• [Activity]:
Given the entries that follow, write out exactly the lines starting at the one containing "matching rings of" and ending at the one containing "pairs.append((loops[-1], loops[0]))", both ends included, and only those.

• [Available records]:
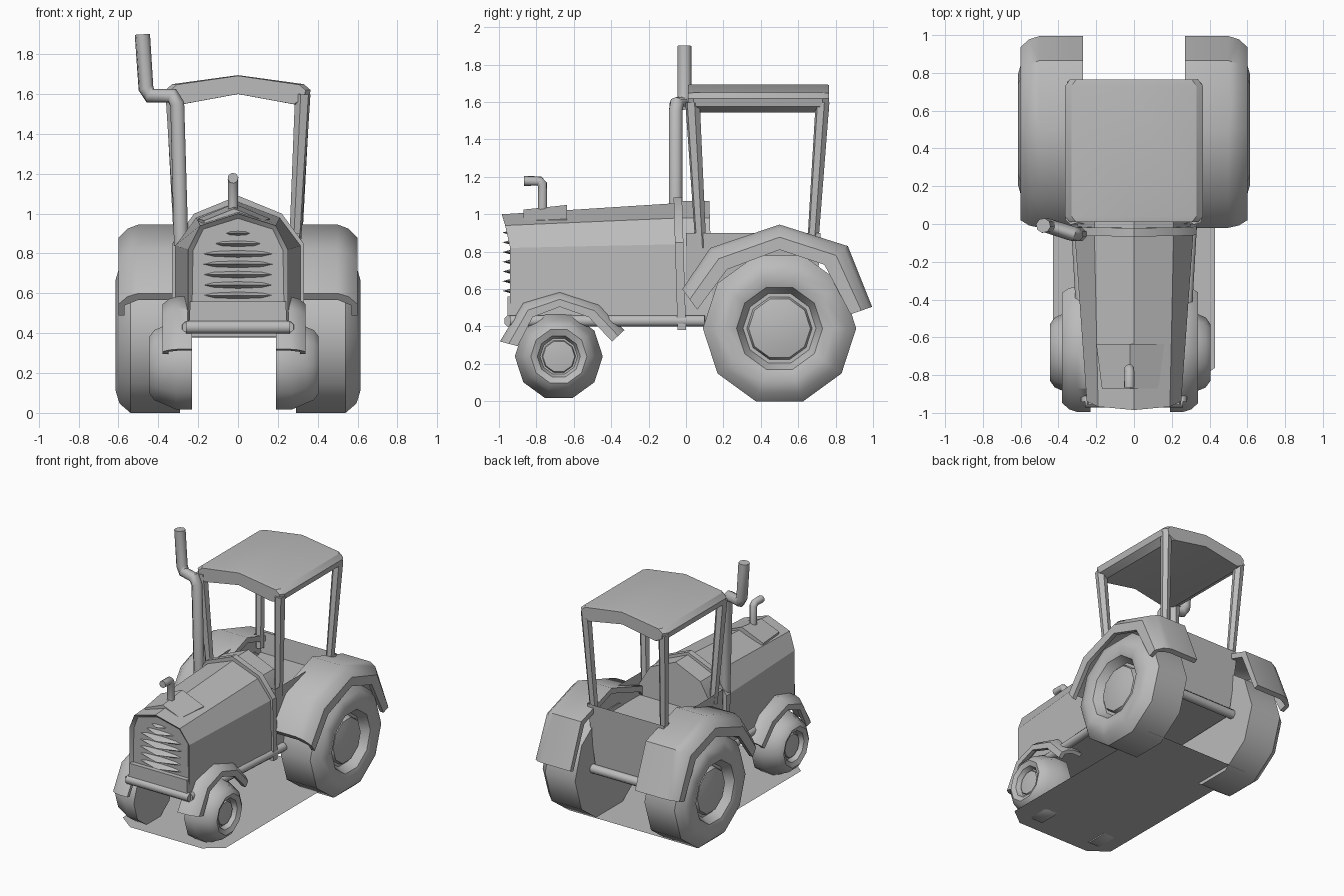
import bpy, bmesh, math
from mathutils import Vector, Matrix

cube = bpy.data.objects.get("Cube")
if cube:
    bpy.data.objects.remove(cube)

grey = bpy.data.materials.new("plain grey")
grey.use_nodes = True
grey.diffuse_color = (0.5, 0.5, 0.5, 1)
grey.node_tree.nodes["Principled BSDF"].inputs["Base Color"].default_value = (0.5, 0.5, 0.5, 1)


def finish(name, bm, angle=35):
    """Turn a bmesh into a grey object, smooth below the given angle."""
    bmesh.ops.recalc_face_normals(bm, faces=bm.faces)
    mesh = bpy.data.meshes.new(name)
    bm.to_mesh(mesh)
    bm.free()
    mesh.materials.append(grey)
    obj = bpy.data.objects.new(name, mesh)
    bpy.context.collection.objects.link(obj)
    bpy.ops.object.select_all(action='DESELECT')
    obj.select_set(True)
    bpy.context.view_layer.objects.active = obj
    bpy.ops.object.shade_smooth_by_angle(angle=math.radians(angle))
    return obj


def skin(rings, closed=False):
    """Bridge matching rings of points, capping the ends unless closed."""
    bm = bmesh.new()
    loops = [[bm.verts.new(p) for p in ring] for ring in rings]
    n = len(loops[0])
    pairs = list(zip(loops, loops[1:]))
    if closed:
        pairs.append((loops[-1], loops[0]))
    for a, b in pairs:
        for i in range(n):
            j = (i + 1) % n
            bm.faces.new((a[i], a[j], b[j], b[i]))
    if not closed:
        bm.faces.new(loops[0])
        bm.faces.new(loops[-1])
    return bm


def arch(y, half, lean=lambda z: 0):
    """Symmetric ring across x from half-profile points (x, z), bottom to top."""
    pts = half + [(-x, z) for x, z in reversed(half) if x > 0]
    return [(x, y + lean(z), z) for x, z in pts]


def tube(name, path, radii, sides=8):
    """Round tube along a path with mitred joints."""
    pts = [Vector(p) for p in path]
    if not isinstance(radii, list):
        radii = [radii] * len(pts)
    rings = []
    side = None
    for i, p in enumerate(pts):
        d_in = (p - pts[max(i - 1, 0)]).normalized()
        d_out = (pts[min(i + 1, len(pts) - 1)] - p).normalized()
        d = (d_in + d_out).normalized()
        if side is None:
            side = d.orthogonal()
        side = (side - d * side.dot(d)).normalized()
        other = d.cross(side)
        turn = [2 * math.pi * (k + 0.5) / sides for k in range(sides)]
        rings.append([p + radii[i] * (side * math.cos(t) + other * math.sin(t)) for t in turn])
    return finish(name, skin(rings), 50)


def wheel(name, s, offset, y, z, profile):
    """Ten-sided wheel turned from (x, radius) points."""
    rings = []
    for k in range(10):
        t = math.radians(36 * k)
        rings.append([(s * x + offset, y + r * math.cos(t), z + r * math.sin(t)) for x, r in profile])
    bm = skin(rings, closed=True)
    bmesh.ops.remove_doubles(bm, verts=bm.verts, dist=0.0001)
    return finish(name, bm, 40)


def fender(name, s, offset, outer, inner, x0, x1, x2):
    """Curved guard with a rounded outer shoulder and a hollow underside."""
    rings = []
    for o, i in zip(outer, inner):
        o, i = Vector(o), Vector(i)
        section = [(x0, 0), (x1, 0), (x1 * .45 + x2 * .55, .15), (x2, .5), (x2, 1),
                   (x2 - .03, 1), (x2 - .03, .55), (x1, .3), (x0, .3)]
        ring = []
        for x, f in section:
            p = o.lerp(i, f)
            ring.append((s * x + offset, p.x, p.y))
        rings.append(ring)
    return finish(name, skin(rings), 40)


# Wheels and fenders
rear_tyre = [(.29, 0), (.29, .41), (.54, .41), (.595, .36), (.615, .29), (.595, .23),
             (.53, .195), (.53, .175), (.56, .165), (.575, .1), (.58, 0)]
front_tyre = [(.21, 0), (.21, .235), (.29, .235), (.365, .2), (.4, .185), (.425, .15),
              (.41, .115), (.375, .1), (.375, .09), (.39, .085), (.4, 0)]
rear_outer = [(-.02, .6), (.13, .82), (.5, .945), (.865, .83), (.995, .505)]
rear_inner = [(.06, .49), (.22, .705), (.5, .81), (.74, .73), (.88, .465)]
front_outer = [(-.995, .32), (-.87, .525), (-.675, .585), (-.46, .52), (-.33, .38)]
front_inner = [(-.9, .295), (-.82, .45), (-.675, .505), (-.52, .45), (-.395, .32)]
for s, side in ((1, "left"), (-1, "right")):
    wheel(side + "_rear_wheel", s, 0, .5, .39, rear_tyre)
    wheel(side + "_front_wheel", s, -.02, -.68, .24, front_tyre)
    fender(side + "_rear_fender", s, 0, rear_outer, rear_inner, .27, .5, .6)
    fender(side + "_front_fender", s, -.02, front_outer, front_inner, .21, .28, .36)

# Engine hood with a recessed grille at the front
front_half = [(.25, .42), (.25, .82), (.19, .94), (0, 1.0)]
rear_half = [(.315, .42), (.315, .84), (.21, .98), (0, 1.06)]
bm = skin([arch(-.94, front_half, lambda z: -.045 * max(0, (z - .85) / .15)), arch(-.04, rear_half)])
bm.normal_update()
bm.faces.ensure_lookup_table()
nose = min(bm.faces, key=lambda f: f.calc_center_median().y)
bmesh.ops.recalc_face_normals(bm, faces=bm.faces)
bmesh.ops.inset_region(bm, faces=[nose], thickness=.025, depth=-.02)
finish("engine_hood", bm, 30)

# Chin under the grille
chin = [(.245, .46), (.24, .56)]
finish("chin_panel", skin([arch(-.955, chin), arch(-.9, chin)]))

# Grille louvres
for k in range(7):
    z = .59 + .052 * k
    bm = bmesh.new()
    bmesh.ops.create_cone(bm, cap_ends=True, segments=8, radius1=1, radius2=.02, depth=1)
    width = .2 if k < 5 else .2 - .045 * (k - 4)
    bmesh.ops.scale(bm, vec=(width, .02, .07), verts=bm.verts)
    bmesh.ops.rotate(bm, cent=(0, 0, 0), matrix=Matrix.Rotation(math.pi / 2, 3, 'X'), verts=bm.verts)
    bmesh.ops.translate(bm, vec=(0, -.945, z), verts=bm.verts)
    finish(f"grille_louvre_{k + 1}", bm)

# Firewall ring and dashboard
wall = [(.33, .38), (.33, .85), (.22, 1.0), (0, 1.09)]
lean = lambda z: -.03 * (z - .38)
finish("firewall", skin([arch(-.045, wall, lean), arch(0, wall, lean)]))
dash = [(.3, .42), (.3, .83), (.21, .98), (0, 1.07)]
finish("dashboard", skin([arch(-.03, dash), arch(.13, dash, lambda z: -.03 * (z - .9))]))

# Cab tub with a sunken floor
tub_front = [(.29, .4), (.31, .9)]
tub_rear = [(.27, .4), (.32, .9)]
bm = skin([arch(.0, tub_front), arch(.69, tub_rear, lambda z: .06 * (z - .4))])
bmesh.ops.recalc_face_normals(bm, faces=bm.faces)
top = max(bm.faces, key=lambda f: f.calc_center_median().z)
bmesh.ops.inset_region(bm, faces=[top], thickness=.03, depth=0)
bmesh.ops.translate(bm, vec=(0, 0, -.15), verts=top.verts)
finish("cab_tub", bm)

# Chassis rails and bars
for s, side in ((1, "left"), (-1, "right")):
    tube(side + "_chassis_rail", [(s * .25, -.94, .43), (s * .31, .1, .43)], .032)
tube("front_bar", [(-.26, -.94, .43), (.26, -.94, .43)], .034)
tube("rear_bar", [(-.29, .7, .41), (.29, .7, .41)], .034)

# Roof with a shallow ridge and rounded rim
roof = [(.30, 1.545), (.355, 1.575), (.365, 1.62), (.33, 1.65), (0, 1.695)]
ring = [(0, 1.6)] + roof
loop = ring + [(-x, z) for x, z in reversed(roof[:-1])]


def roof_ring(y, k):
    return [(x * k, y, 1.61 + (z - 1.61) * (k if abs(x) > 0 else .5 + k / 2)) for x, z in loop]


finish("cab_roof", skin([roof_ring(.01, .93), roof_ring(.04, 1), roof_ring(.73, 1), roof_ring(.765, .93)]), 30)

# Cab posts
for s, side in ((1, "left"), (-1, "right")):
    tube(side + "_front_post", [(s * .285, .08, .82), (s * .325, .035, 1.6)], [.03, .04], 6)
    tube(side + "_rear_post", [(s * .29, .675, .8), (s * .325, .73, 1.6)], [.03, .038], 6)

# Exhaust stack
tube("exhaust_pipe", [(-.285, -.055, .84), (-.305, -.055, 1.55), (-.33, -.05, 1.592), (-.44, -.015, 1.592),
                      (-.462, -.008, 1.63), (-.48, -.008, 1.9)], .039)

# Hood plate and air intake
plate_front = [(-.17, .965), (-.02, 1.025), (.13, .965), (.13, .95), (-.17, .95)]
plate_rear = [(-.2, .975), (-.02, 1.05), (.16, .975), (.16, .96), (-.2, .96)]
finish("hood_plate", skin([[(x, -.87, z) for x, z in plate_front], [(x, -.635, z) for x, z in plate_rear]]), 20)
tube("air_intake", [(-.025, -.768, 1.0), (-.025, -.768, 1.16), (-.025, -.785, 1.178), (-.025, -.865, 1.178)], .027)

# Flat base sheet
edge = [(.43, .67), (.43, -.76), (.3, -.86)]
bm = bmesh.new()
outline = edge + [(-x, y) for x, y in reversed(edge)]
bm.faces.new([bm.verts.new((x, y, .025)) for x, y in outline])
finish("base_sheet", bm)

• [Response to the exercise]:
    """Bridge matching rings of points, capping the ends unless closed."""
    bm = bmesh.new()
    loops = [[bm.verts.new(p) for p in ring] for ring in rings]
    n = len(loops[0])
    pairs = list(zip(loops, loops[1:]))
    if closed:
        pairs.append((loops[-1], loops[0]))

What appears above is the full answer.